Provide an exact copy of the data, excluding the images.
━━━ RECORDS PROVIDED
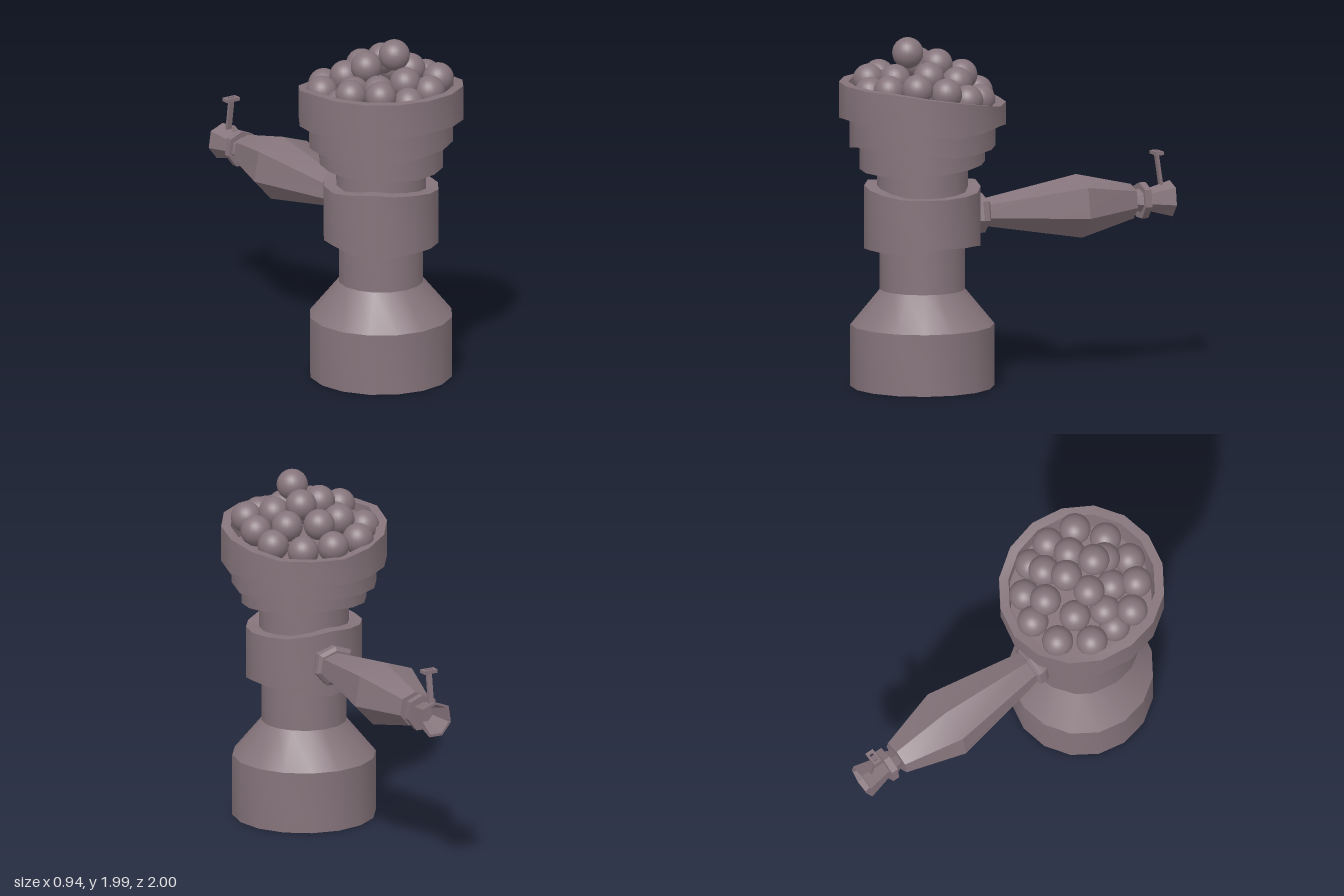
import * as THREE from 'three';
import { toCreasedNormals } from 'three/addons/utils/BufferGeometryUtils.js';

const AXIS_Z = 0.53;
const SIDES = 16;

const stone = new THREE.MeshStandardMaterial({ color: 0x85747b });
stone.name = 'mauve stone';

function addMesh(parent, name, geometry, x = 0, y = 0, z = 0) {
  const mesh = new THREE.Mesh(geometry, stone);
  mesh.name = name;
  mesh.position.set(x, y, z);
  parent.add(mesh);
  return mesh;
}

const lathe = (pts) =>
  new THREE.LatheGeometry(pts.map(([r, y]) => new THREE.Vector2(r, y)), SIDES);

// Height at an angle, from eight heights running from the front towards +x
function heightAt(keys, angle) {
  const t = ((angle / (Math.PI * 2)) * 8 + 8) % 8;
  const i = Math.floor(t) % 8;
  return THREE.MathUtils.lerp(keys[i], keys[(i + 1) % 8], t - Math.floor(t));
}

// Ring whose top and bottom edges wander up and down
function wavyRing(inner, outer, lip, bottom, top) {
  const g = lathe([[inner, 0], [outer, 0], [outer, 1], [lip, 1], [lip - 0.02, 0.15]]);
  const p = g.attributes.position;
  for (let i = 0; i < p.count; i++) {
    const a = Math.atan2(p.getX(i), p.getZ(i));
    p.setY(i, THREE.MathUtils.lerp(heightAt(bottom, a), heightAt(top, a), p.getY(i)));
  }
  return toCreasedNormals(g, 0.5);
}

// Faceted tube along -z through sections [z, half width, half height]
const FACETS = [[0, 1], [0.85, 0.68], [1, -0.3], [0.42, -1], [-0.42, -1], [-1, -0.3], [-0.85, 0.68]];
function facetedTube(sections) {
  const n = FACETS.length;
  const pos = [];
  const index = [];
  sections.forEach(([z, w, h], s) => {
    FACETS.forEach(([x, y], j) => {
      pos.push(x * w, y * h, z);
      if (s === sections.length - 1) return;
      const a = s * n + j;
      const b = s * n + ((j + 1) % n);
      index.push(a, b, a + n, b, b + n, a + n);
    });
  });
  const g = new THREE.BufferGeometry();
  g.setAttribute('position', new THREE.Float32BufferAttribute(pos, 3));
  g.setIndex(index);
  return toCreasedNormals(g, 0.4);
}

export function createModel() {
  const model = new THREE.Group();
  model.name = 'pipe';

  // Upright body
  const body = new THREE.Group();
  body.name = 'body';
  body.position.z = AXIS_Z;
  model.add(body);
  addMesh(body, 'base', toCreasedNormals(
    lathe([[0, 0], [0.405, 0], [0.405, 0.35], [0.24, 0.55], [0.24, 0.95]]), 0.5));
  addMesh(body, 'neck', toCreasedNormals(lathe([[0.255, 0.95], [0.255, 1.4]]), 0.5));

  // Wavy collar and stacked bowl tiers
  addMesh(body, 'collar', wavyRing(0.23, 0.327, 0.24,
    [0.79, 0.785, 0.82, 0.81, 0.77, 0.8, 0.81, 0.77],
    [1.13, 1.1, 1.1, 1.11, 1.15, 1.13, 1.12, 1.15]));
  const tierEdge = [1.38, 1.39, 1.345, 1.36, 1.36, 1.35, 1.36, 1.33];
  const rimEdge = [1.54, 1.52, 1.465, 1.5, 1.46, 1.48, 1.5, 1.51];
  addMesh(body, 'lowerTier', wavyRing(0.25, 0.352, 0.28,
    [1.23, 1.23, 1.25, 1.27, 1.28, 1.26, 1.25, 1.235], tierEdge.map((y) => y + 0.04)));
  addMesh(body, 'middleTier', wavyRing(0.3, 0.41, 0.34, tierEdge, rimEdge.map((y) => y + 0.03)));
  addMesh(body, 'rim', wavyRing(0.36, 0.468, 0.415, rimEdge,
    [1.73, 1.72, 1.67, 1.61, 1.61, 1.67, 1.73, 1.73]));
  addMesh(body, 'bowlFloor', new THREE.CircleGeometry(0.41, SIDES).rotateX(-Math.PI / 2), 0, 1.57, 0);

  // Heap of balls in the bowl: [x, y, z]
  const heap = new THREE.Group();
  heap.name = 'ballHeap';
  model.add(heap);
  const ball = new THREE.SphereGeometry(0.088, 24, 16);
  [
    [0.02, 1.9, 0.63], [0.055, 1.83, 0.465], [-0.09, 1.82, 0.515], [0.03, 1.755, 0.3],
    [0.17, 1.775, 0.57], [0.18, 1.74, 0.4], [0.035, 1.755, 0.715], [-0.14, 1.74, 0.38],
    [-0.11, 1.72, 0.66], [-0.2, 1.7, 0.545], [0.31, 1.7, 0.525], [0.28, 1.73, 0.69],
    [0.28, 1.65, 0.38], [0.16, 1.63, 0.25], [0, 1.65, 0.19], [-0.18, 1.66, 0.23],
    [-0.3, 1.68, 0.38], [-0.29, 1.64, 0.545], [-0.3, 1.73, 0.66], [-0.18, 1.73, 0.78],
    [-0.03, 1.68, 0.84], [0.14, 1.71, 0.8],
  ].forEach((p) => addMesh(heap, 'ball', ball, ...p));

  // Handle reaching out behind
  const handle = new THREE.Group();
  handle.name = 'handle';
  handle.position.y = 0.96;
  model.add(handle);
  addMesh(handle, 'handleFlange', facetedTube([
    [0.24, 0.1, 0.1], [0.2, 0.12, 0.11], [0.165, 0.12, 0.11], [0.15, 0.1, 0.09], [0.15, 0, 0]]));
  addMesh(handle, 'handleGrip', facetedTube([
    [0.16, 0.095, 0.075], [-0.42, 0.195, 0.175], [-0.76, 0.095, 0.095], [-0.76, 0, 0]]));
  addMesh(handle, 'tipStem', facetedTube([[-0.74, 0.045, 0.035], [-0.82, 0.075, 0.07]]));
  addMesh(handle, 'tipRing', facetedTube([
    [-0.81, 0, 0], [-0.81, 0.093, 0.1], [-0.85, 0.093, 0.1], [-0.85, 0, 0]]));
  addMesh(handle, 'mouthpiece', facetedTube([
    [-0.85, 0.062, 0.06], [-1, 0.097, 0.1], [-1, 0.085, 0.085], [-0.88, 0.045, 0.045], [-0.88, 0, 0]]));

  // Small pin with a square eye on the mouthpiece
  const pin = new THREE.Group();
  pin.name = 'pin';
  model.add(pin);
  const shaft = addMesh(pin, 'pinShaft', new THREE.BoxGeometry(0.03, 0.2, 0.018), 0, 1.12, -0.932);
  shaft.rotation.x = 0.15;
  for (const s of [-1, 1]) {
    addMesh(pin, 'eyeSide', new THREE.BoxGeometry(0.018, 0.02, 0.04), s * 0.034, 1.222, -0.92);
    addMesh(pin, 'eyeEnd', new THREE.BoxGeometry(0.086, 0.02, 0.012), 0, 1.222, -0.92 + s * 0.018);
  }
  return model;
}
━━━━━━
▸ EXERCISE SOLUTION:
import * as THREE from 'three';
import { toCreasedNormals } from 'three/addons/utils/BufferGeometryUtils.js';

const AXIS_Z = 0.53;
const SIDES = 16;

const stone = new THREE.MeshStandardMaterial({ color: 0x85747b });
stone.name = 'mauve stone';

function addMesh(parent, name, geometry, x = 0, y = 0, z = 0) {
  const mesh = new THREE.Mesh(geometry, stone);
  mesh.name = name;
  mesh.position.set(x, y, z);
  parent.add(mesh);
  return mesh;
}

const lathe = (pts) =>
  new THREE.LatheGeometry(pts.map(([r, y]) => new THREE.Vector2(r, y)), SIDES);

// Height at an angle, from eight heights running from the front towards +x
function heightAt(keys, angle) {
  const t = ((angle / (Math.PI * 2)) * 8 + 8) % 8;
  const i = Math.floor(t) % 8;
  return THREE.MathUtils.lerp(keys[i], keys[(i + 1) % 8], t - Math.floor(t));
}

// Ring whose top and bottom edges wander up and down
function wavyRing(inner, outer, lip, bottom, top) {
  const g = lathe([[inner, 0], [outer, 0], [outer, 1], [lip, 1], [lip - 0.02, 0.15]]);
  const p = g.attributes.position;
  for (let i = 0; i < p.count; i++) {
    const a = Math.atan2(p.getX(i), p.getZ(i));
    p.setY(i, THREE.MathUtils.lerp(heightAt(bottom, a), heightAt(top, a), p.getY(i)));
  }
  return toCreasedNormals(g, 0.5);
}

// Faceted tube along -z through sections [z, half width, half height]
const FACETS = [[0, 1], [0.85, 0.68], [1, -0.3], [0.42, -1], [-0.42, -1], [-1, -0.3], [-0.85, 0.68]];
function facetedTube(sections) {
  const n = FACETS.length;
  const pos = [];
  const index = [];
  sections.forEach(([z, w, h], s) => {
    FACETS.forEach(([x, y], j) => {
      pos.push(x * w, y * h, z);
      if (s === sections.length - 1) return;
      const a = s * n + j;
      const b = s * n + ((j + 1) % n);
      index.push(a, b, a + n, b, b + n, a + n);
    });
  });
  const g = new THREE.BufferGeometry();
  g.setAttribute('position', new THREE.Float32BufferAttribute(pos, 3));
  g.setIndex(index);
  return toCreasedNormals(g, 0.4);
}

export function createModel() {
  const model = new THREE.Group();
  model.name = 'pipe';

  // Upright body
  const body = new THREE.Group();
  body.name = 'body';
  body.position.z = AXIS_Z;
  model.add(body);
  addMesh(body, 'base', toCreasedNormals(
    lathe([[0, 0], [0.405, 0], [0.405, 0.35], [0.24, 0.55], [0.24, 0.95]]), 0.5));
  addMesh(body, 'neck', toCreasedNormals(lathe([[0.255, 0.95], [0.255, 1.4]]), 0.5));

  // Wavy collar and stacked bowl tiers
  addMesh(body, 'collar', wavyRing(0.23, 0.327, 0.24,
    [0.79, 0.785, 0.82, 0.81, 0.77, 0.8, 0.81, 0.77],
    [1.13, 1.1, 1.1, 1.11, 1.15, 1.13, 1.12, 1.15]));
  const tierEdge = [1.38, 1.39, 1.345, 1.36, 1.36, 1.35, 1.36, 1.33];
  const rimEdge = [1.54, 1.52, 1.465, 1.5, 1.46, 1.48, 1.5, 1.51];
  addMesh(body, 'lowerTier', wavyRing(0.25, 0.352, 0.28,
    [1.23, 1.23, 1.25, 1.27, 1.28, 1.26, 1.25, 1.235], tierEdge.map((y) => y + 0.04)));
  addMesh(body, 'middleTier', wavyRing(0.3, 0.41, 0.34, tierEdge, rimEdge.map((y) => y + 0.03)));
  addMesh(body, 'rim', wavyRing(0.36, 0.468, 0.415, rimEdge,
    [1.73, 1.72, 1.67, 1.61, 1.61, 1.67, 1.73, 1.73]));
  addMesh(body, 'bowlFloor', new THREE.CircleGeometry(0.41, SIDES).rotateX(-Math.PI / 2), 0, 1.57, 0);

  // Heap of balls in the bowl: [x, y, z]
  const heap = new THREE.Group();
  heap.name = 'ballHeap';
  model.add(heap);
  const ball = new THREE.SphereGeometry(0.088, 24, 16);
  [
    [0.02, 1.9, 0.63], [0.055, 1.83, 0.465], [-0.09, 1.82, 0.515], [0.03, 1.755, 0.3],
    [0.17, 1.775, 0.57], [0.18, 1.74, 0.4], [0.035, 1.755, 0.715], [-0.14, 1.74, 0.38],
    [-0.11, 1.72, 0.66], [-0.2, 1.7, 0.545], [0.31, 1.7, 0.525], [0.28, 1.73, 0.69],
    [0.28, 1.65, 0.38], [0.16, 1.63, 0.25], [0, 1.65, 0.19], [-0.18, 1.66, 0.23],
    [-0.3, 1.68, 0.38], [-0.29, 1.64, 0.545], [-0.3, 1.73, 0.66], [-0.18, 1.73, 0.78],
    [-0.03, 1.68, 0.84], [0.14, 1.71, 0.8],
  ].forEach((p) => addMesh(heap, 'ball', ball, ...p));

  // Handle reaching out behind
  const handle = new THREE.Group();
  handle.name = 'handle';
  handle.position.y = 0.96;
  model.add(handle);
  addMesh(handle, 'handleFlange', facetedTube([
    [0.24, 0.1, 0.1], [0.2, 0.12, 0.11], [0.165, 0.12, 0.11], [0.15, 0.1, 0.09], [0.15, 0, 0]]));
  addMesh(handle, 'handleGrip', facetedTube([
    [0.16, 0.095, 0.075], [-0.42, 0.195, 0.175], [-0.76, 0.095, 0.095], [-0.76, 0, 0]]));
  addMesh(handle, 'tipStem', facetedTube([[-0.74, 0.045, 0.035], [-0.82, 0.075, 0.07]]));
  addMesh(handle, 'tipRing', facetedTube([
    [-0.81, 0, 0], [-0.81, 0.093, 0.1], [-0.85, 0.093, 0.1], [-0.85, 0, 0]]));
  addMesh(handle, 'mouthpiece', facetedTube([
    [-0.85, 0.062, 0.06], [-1, 0.097, 0.1], [-1, 0.085, 0.085], [-0.88, 0.045, 0.045], [-0.88, 0, 0]]));

  // Small pin with a square eye on the mouthpiece
  const pin = new THREE.Group();
  pin.name = 'pin';
  model.add(pin);
  const shaft = addMesh(pin, 'pinShaft', new THREE.BoxGeometry(0.03, 0.2, 0.018), 0, 1.12, -0.932);
  shaft.rotation.x = 0.15;
  for (const s of [-1, 1]) {
    addMesh(pin, 'eyeSide', new THREE.BoxGeometry(0.018, 0.02, 0.04), s * 0.034, 1.222, -0.92);
    addMesh(pin, 'eyeEnd', new THREE.BoxGeometry(0.086, 0.02, 0.012), 0, 1.222, -0.92 + s * 0.018);
  }
  return model;
}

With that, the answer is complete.